··· EXERCISE INPUTS ···
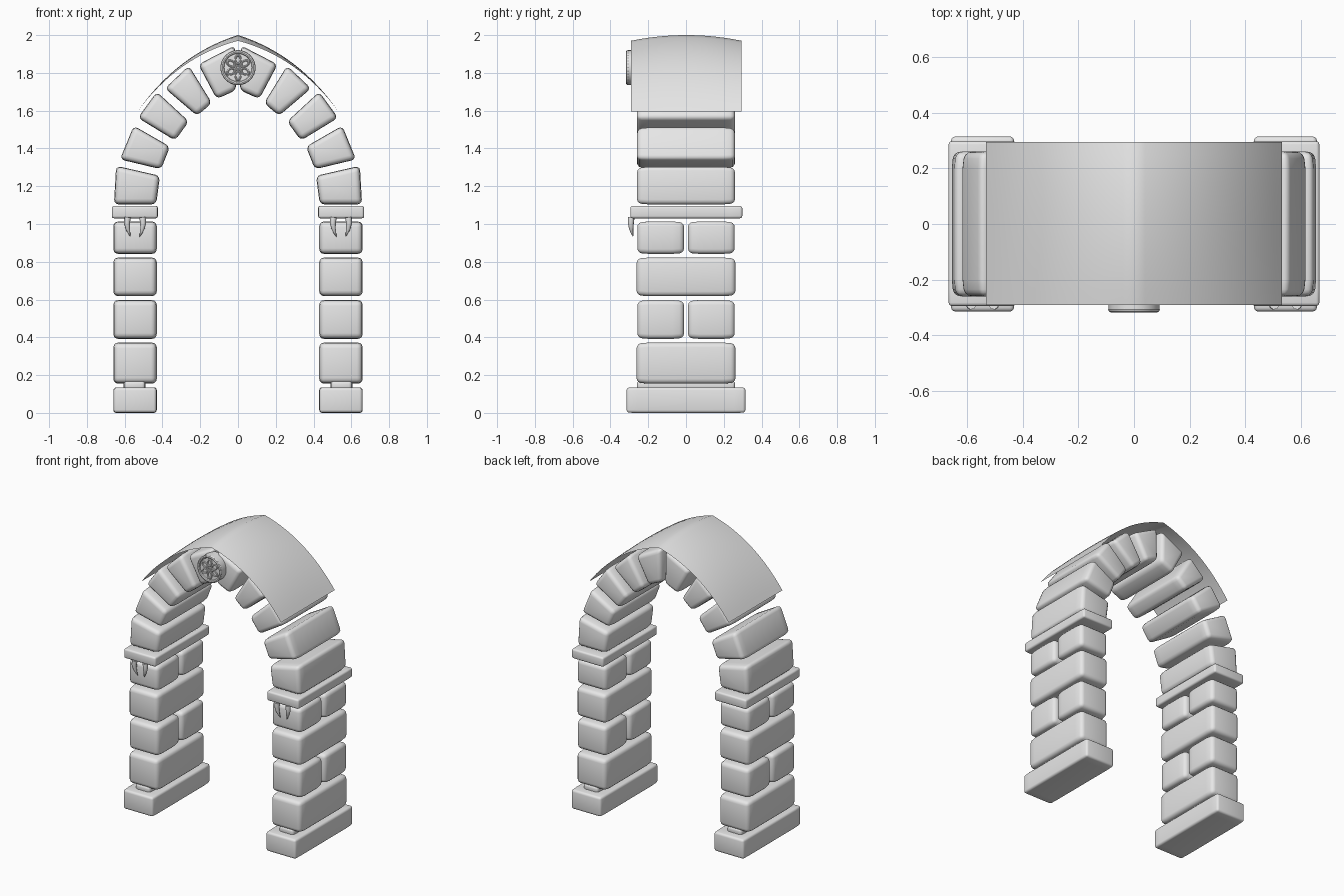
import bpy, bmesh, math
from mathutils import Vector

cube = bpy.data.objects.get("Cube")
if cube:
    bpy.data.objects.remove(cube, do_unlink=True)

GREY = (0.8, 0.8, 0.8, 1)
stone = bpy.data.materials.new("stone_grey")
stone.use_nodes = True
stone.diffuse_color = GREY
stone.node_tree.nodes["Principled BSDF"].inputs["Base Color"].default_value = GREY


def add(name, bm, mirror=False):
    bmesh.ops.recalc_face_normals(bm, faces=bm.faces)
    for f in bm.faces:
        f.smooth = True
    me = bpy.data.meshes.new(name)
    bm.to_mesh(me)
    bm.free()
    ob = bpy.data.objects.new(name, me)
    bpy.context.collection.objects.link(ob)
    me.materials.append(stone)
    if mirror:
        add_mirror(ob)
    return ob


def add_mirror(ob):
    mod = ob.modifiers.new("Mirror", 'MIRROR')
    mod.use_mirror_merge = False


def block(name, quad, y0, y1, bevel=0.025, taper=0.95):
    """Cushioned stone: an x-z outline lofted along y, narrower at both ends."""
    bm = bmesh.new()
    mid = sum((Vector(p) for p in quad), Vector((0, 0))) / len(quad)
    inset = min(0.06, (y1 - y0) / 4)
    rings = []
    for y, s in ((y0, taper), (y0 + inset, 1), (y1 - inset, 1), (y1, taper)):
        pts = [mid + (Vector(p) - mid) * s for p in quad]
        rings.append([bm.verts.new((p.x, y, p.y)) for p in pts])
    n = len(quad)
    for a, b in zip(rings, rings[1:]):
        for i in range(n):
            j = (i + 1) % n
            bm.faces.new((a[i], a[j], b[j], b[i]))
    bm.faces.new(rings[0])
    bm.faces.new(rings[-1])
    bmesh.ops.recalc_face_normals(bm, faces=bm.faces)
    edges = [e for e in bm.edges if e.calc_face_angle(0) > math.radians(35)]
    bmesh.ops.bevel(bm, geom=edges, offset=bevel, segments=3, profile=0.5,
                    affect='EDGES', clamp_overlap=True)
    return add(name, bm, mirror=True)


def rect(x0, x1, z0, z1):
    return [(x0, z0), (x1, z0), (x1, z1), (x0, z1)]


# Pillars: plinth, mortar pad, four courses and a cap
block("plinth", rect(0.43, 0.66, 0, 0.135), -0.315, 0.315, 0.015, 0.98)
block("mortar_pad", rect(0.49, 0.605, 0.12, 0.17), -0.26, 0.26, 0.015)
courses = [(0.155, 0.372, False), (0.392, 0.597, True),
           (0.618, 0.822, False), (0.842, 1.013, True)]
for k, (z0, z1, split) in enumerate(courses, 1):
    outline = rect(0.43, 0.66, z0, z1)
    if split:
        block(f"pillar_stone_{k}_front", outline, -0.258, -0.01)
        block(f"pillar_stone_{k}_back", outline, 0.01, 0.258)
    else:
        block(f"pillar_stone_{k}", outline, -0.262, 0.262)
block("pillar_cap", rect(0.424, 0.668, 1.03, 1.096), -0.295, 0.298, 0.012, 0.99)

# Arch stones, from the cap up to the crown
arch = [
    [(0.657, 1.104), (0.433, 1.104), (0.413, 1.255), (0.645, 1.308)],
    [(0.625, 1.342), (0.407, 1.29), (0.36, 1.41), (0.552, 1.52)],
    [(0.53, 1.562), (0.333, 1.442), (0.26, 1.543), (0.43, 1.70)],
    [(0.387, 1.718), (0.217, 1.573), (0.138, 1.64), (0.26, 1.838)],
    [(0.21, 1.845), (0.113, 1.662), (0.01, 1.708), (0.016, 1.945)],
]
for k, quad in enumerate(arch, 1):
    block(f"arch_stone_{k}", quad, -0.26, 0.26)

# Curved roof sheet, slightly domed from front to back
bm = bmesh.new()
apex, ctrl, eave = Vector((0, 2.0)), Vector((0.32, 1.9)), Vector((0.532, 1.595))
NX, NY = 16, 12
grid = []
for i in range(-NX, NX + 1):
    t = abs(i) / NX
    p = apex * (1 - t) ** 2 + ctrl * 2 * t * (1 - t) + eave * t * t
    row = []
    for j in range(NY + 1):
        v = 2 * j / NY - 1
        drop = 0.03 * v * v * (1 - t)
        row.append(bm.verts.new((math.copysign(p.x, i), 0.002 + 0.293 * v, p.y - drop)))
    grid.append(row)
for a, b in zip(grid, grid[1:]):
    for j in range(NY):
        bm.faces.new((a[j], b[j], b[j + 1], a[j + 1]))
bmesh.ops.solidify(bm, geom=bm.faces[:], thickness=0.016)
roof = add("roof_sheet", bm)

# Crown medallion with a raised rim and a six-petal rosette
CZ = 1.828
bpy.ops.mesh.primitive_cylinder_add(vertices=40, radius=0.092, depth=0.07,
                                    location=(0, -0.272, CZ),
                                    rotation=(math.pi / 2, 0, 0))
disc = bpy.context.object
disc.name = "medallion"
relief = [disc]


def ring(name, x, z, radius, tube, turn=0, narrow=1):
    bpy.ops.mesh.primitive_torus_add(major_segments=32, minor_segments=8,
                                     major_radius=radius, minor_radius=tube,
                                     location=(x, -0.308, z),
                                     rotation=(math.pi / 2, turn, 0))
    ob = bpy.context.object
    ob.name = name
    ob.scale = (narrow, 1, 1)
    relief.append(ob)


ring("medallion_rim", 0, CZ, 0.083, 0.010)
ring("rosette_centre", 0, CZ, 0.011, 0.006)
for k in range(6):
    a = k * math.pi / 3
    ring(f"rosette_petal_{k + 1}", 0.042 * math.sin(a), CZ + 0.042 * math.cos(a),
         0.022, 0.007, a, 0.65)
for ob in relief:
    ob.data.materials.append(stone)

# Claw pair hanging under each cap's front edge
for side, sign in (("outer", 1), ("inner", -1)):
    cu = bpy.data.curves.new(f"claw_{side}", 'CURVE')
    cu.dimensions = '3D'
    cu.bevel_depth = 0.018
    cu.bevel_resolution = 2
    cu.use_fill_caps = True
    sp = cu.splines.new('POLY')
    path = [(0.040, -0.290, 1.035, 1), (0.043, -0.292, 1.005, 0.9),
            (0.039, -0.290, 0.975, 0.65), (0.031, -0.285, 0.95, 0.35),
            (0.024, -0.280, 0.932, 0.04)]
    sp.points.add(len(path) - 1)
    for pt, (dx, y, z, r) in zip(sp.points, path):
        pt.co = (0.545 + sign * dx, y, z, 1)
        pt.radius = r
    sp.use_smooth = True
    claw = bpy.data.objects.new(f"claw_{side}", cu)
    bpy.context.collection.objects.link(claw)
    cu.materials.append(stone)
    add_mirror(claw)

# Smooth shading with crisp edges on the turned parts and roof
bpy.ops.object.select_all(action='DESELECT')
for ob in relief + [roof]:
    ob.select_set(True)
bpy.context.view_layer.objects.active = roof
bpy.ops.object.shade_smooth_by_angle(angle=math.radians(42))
···
··· EXERCISE INPUTS ···
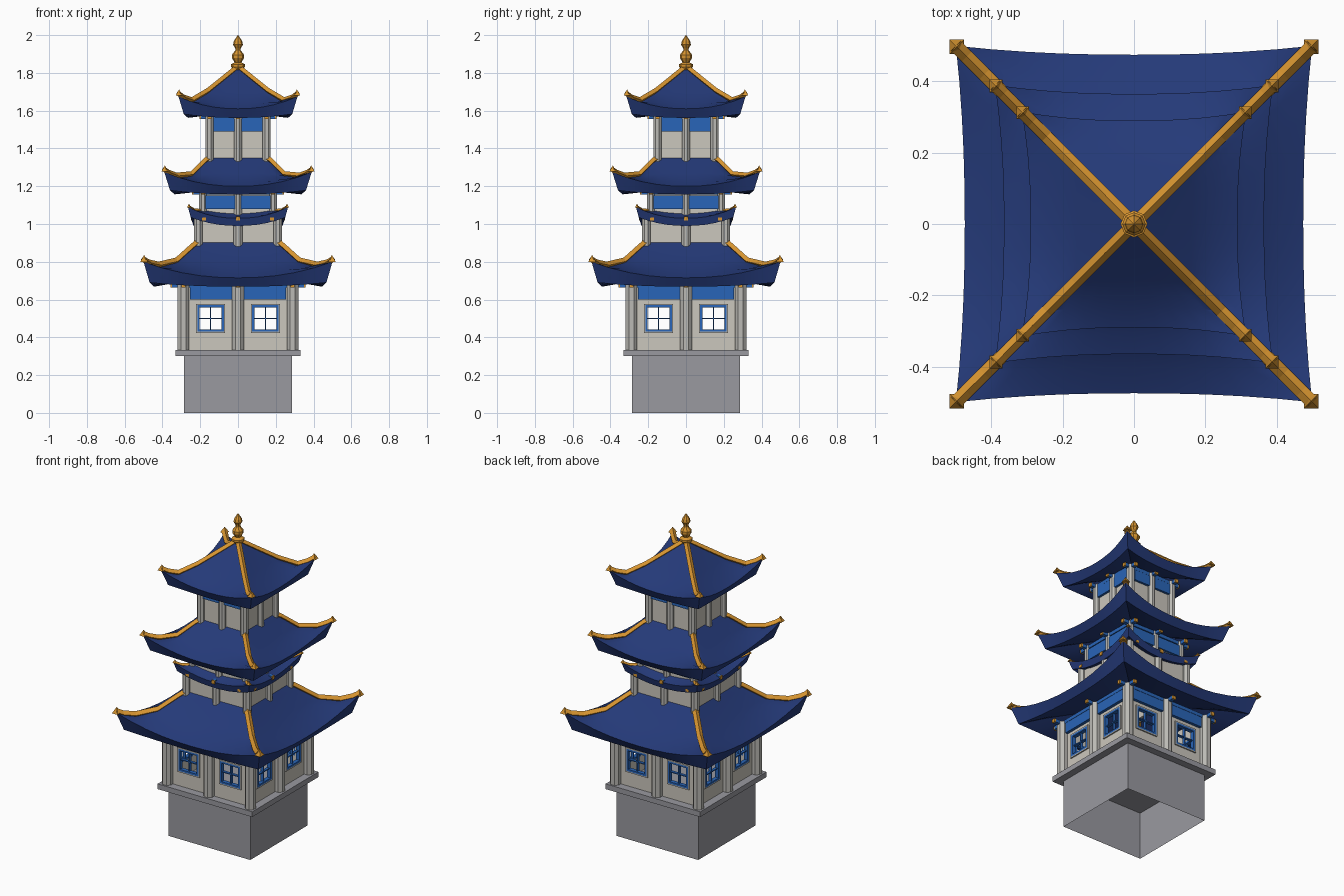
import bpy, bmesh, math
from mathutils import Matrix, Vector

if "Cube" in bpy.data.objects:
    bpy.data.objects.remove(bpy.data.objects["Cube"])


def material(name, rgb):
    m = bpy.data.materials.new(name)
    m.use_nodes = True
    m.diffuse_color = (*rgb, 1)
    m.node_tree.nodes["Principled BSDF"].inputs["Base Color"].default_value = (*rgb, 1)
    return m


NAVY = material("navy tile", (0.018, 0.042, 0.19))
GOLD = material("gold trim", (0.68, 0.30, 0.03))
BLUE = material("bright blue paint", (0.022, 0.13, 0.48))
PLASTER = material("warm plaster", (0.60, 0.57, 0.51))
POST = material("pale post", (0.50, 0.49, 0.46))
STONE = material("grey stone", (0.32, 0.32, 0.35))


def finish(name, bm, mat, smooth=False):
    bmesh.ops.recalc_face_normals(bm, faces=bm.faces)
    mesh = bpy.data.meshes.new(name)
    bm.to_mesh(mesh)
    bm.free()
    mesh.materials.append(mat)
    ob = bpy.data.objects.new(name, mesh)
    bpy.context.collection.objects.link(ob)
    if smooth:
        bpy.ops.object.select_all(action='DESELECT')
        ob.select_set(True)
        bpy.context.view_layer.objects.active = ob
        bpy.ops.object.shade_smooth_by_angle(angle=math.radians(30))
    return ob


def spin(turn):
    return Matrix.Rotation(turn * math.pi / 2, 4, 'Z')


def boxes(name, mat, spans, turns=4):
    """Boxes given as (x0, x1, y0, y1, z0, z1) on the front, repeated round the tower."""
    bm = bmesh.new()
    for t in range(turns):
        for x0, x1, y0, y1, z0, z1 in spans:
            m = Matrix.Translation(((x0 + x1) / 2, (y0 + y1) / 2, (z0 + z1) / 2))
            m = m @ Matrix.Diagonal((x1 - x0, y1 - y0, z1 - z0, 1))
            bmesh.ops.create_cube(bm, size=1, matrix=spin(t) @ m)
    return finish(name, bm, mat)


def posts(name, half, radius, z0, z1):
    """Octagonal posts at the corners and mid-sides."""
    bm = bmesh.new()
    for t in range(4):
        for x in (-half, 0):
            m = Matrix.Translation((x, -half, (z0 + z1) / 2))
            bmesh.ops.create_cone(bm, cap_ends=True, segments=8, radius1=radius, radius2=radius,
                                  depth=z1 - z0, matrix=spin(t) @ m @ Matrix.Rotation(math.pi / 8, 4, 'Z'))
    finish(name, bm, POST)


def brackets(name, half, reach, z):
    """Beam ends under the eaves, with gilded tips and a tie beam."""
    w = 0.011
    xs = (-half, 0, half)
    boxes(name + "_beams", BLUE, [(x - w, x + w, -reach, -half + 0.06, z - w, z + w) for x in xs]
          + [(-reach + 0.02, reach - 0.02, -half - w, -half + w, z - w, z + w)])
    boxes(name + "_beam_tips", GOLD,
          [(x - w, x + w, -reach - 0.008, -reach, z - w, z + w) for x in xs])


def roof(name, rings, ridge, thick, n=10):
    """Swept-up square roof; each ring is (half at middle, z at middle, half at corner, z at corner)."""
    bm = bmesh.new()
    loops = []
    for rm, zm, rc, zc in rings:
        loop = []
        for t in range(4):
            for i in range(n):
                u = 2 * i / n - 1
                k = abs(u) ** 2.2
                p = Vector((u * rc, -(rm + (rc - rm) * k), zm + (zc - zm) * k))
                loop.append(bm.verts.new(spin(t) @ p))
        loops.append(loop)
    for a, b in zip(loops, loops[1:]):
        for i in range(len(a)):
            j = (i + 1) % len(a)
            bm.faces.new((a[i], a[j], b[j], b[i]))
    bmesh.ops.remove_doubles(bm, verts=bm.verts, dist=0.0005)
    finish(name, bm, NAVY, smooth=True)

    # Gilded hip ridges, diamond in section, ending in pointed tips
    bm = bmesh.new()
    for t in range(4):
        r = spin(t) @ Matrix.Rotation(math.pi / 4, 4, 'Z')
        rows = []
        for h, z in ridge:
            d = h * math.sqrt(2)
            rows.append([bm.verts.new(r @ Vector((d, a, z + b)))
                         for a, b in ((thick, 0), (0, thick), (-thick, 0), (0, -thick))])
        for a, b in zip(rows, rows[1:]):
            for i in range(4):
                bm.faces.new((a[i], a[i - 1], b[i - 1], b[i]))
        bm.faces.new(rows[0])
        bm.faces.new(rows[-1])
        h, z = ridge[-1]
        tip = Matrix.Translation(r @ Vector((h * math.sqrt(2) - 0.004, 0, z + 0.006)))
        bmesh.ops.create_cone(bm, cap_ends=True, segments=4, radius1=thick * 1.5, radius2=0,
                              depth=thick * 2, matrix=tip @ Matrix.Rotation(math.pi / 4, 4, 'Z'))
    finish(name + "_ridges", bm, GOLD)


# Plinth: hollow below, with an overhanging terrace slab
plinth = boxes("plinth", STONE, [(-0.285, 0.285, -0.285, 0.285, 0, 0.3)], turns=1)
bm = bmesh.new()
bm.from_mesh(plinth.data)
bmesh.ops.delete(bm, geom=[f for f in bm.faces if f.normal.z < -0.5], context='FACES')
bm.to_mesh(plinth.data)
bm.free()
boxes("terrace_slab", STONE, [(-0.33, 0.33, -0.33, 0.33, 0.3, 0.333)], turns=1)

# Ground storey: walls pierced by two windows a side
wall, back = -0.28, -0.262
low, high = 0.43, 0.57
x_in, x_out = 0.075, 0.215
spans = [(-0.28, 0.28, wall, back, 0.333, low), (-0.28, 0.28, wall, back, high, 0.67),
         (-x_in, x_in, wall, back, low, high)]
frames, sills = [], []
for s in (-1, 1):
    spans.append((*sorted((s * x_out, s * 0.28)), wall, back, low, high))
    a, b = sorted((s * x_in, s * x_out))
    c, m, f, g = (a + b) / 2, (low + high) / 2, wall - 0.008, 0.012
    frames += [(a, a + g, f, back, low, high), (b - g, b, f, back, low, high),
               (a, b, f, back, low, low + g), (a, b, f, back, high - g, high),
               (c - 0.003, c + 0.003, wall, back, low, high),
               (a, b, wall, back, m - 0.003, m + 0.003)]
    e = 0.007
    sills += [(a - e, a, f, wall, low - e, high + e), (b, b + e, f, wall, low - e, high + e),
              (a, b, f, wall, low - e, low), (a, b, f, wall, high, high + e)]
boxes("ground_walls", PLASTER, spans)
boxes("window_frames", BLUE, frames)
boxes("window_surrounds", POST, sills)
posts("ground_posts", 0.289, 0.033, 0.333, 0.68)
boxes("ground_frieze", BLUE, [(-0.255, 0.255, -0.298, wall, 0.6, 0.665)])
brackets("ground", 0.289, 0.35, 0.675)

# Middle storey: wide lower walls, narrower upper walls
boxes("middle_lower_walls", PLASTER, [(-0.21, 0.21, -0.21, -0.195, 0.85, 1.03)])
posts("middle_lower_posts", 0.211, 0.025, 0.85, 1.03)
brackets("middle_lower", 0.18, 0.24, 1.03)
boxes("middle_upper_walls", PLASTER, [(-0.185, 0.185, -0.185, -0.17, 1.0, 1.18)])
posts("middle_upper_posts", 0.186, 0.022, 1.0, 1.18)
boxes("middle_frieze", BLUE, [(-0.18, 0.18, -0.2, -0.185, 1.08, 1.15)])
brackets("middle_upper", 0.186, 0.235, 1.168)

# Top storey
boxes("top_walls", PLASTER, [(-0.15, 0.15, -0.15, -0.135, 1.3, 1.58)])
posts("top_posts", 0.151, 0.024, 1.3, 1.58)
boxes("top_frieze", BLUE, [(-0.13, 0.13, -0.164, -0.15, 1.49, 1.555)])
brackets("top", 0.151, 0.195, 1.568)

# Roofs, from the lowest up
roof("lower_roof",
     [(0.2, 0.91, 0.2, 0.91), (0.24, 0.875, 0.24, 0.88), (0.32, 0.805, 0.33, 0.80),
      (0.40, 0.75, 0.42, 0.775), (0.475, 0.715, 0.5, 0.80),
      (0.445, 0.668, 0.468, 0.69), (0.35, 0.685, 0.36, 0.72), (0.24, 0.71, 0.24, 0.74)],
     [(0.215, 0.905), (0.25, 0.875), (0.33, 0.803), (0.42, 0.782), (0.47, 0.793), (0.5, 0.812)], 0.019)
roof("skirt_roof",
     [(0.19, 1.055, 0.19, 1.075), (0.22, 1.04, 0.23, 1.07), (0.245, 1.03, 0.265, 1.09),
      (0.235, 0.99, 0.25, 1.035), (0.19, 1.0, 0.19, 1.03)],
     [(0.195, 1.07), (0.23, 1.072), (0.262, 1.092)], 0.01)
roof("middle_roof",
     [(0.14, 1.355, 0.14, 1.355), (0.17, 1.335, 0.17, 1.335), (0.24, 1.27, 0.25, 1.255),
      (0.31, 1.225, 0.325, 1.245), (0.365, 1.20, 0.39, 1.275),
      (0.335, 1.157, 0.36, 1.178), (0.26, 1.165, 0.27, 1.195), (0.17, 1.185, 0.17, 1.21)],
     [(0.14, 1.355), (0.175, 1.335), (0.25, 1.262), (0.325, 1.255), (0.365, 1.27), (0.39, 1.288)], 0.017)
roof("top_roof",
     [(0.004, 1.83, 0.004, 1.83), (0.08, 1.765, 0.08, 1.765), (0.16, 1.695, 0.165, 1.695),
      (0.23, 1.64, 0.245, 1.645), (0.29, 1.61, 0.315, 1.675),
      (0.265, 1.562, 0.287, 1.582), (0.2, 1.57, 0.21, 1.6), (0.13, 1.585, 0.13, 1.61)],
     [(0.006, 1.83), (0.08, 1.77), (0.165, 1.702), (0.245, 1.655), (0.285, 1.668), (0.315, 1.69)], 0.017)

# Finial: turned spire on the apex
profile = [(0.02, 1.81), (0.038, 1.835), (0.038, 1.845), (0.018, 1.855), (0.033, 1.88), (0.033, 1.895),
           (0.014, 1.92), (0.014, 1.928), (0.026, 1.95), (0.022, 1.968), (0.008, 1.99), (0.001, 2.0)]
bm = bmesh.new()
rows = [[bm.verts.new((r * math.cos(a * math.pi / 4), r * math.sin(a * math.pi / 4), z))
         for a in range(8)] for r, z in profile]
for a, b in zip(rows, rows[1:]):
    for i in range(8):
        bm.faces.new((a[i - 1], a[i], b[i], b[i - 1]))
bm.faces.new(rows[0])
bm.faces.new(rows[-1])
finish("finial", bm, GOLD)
···
WORK REQUIRED: Count the lines in the records that include the word "quad". Report the total alone.

EXERCISE OUTPUT: 6